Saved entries
◇ ◇ ◇ ◇

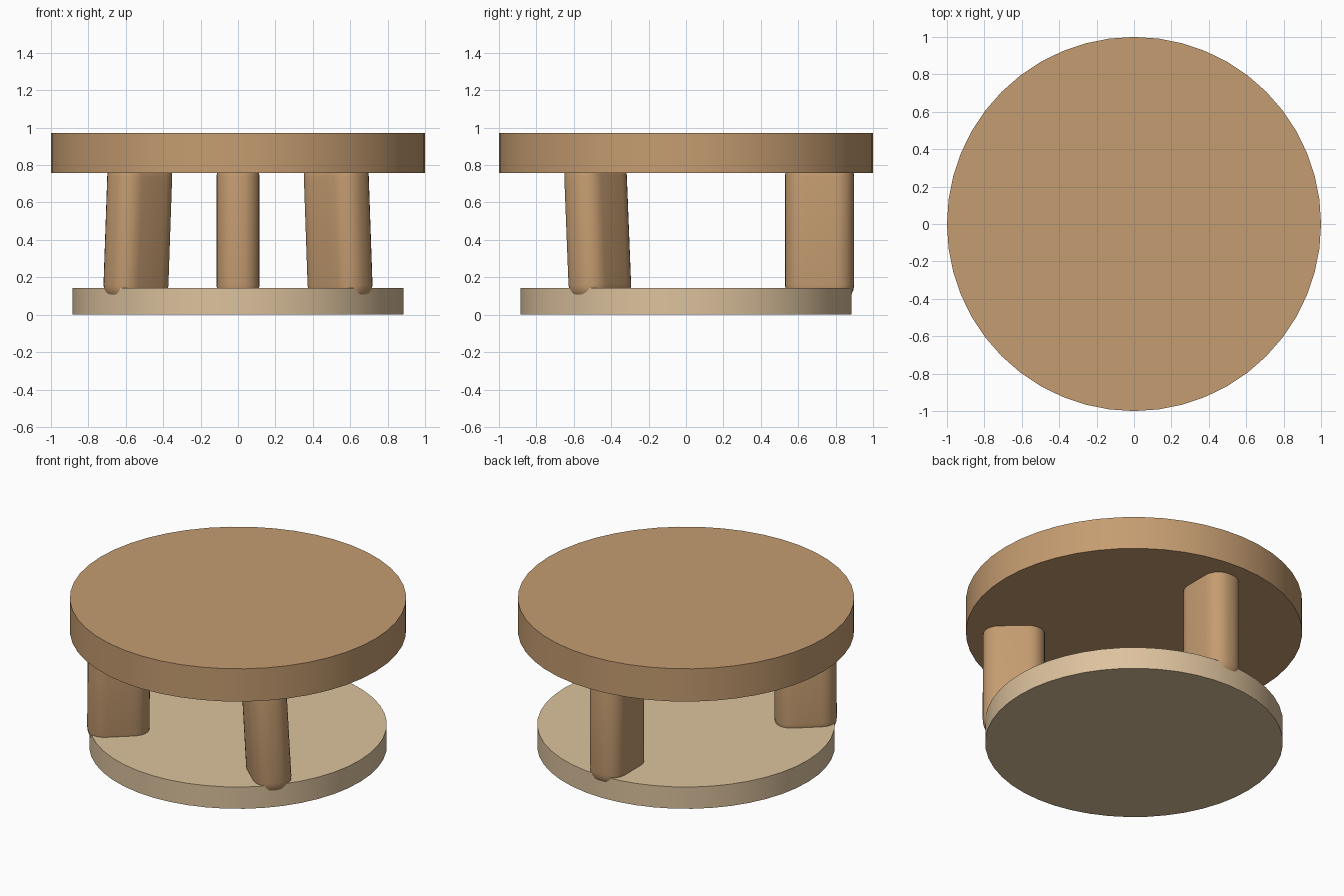
import bpy
import bmesh
from math import radians, cos, sin

if "Cube" in bpy.data.objects:
    bpy.data.objects.remove(bpy.data.objects["Cube"])


def material(name, color):
    mat = bpy.data.materials.new(name)
    mat.diffuse_color = (*color, 1)
    mat.use_nodes = True
    mat.node_tree.nodes["Principled BSDF"].inputs["Base Color"].default_value = mat.diffuse_color
    return mat


wood = material("warm_wood", (0.56, 0.335, 0.165))
pale_wood = material("pale_wood", (0.72, 0.54, 0.34))


def finish(obj, name, mat):
    obj.name = name
    obj.data.materials.append(mat)
    bpy.ops.object.select_all(action='DESELECT')
    obj.select_set(True)
    bpy.context.view_layer.objects.active = obj
    bpy.ops.object.shade_smooth_by_angle(angle=radians(35))


def disc(name, radius, z0, z1, mat):
    bpy.ops.mesh.primitive_cylinder_add(vertices=48, radius=radius, depth=z1 - z0,
                                        location=(0, 0, (z0 + z1) / 2))
    finish(bpy.context.object, name, mat)


def leg(name, angle, tilt):
    # Soft-edged block, long axis radial, leaning about that axis
    size, dist = (0.37, 0.23, 0.78), 0.714
    bm = bmesh.new()
    bmesh.ops.create_cube(bm, size=1)
    bmesh.ops.scale(bm, vec=size, verts=bm.verts)
    bmesh.ops.bevel(bm, geom=bm.edges[:], offset=0.1, segments=6,
                    profile=0.5, affect='EDGES')
    mesh = bpy.data.meshes.new(name)
    bm.to_mesh(mesh)
    bm.free()
    obj = bpy.data.objects.new(name, mesh)
    bpy.context.collection.objects.link(obj)
    a = radians(angle)
    obj.location = (dist * cos(a), dist * sin(a), 0.45)
    obj.rotation_euler = (radians(tilt), 0, a)
    finish(obj, name, wood)


# Base and top discs
disc("base", 0.885, 0.0, 0.143, pale_wood)
disc("table_top", 1.0, 0.757, 0.972, wood)

# Three legs: one upright at the back, two leaning at the front
leg("back_leg", 90, 0)
leg("front_right_leg", -41.4, 3)
leg("front_left_leg", 221.4, -3)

◇ ◇ ◇ ◇

Problem statement
If a line of the data contains "size", copy it out.

Answer area
    size, dist = (0.37, 0.23, 0.78), 0.714
    bmesh.ops.create_cube(bm, size=1)
    bmesh.ops.scale(bm, vec=size, verts=bm.verts)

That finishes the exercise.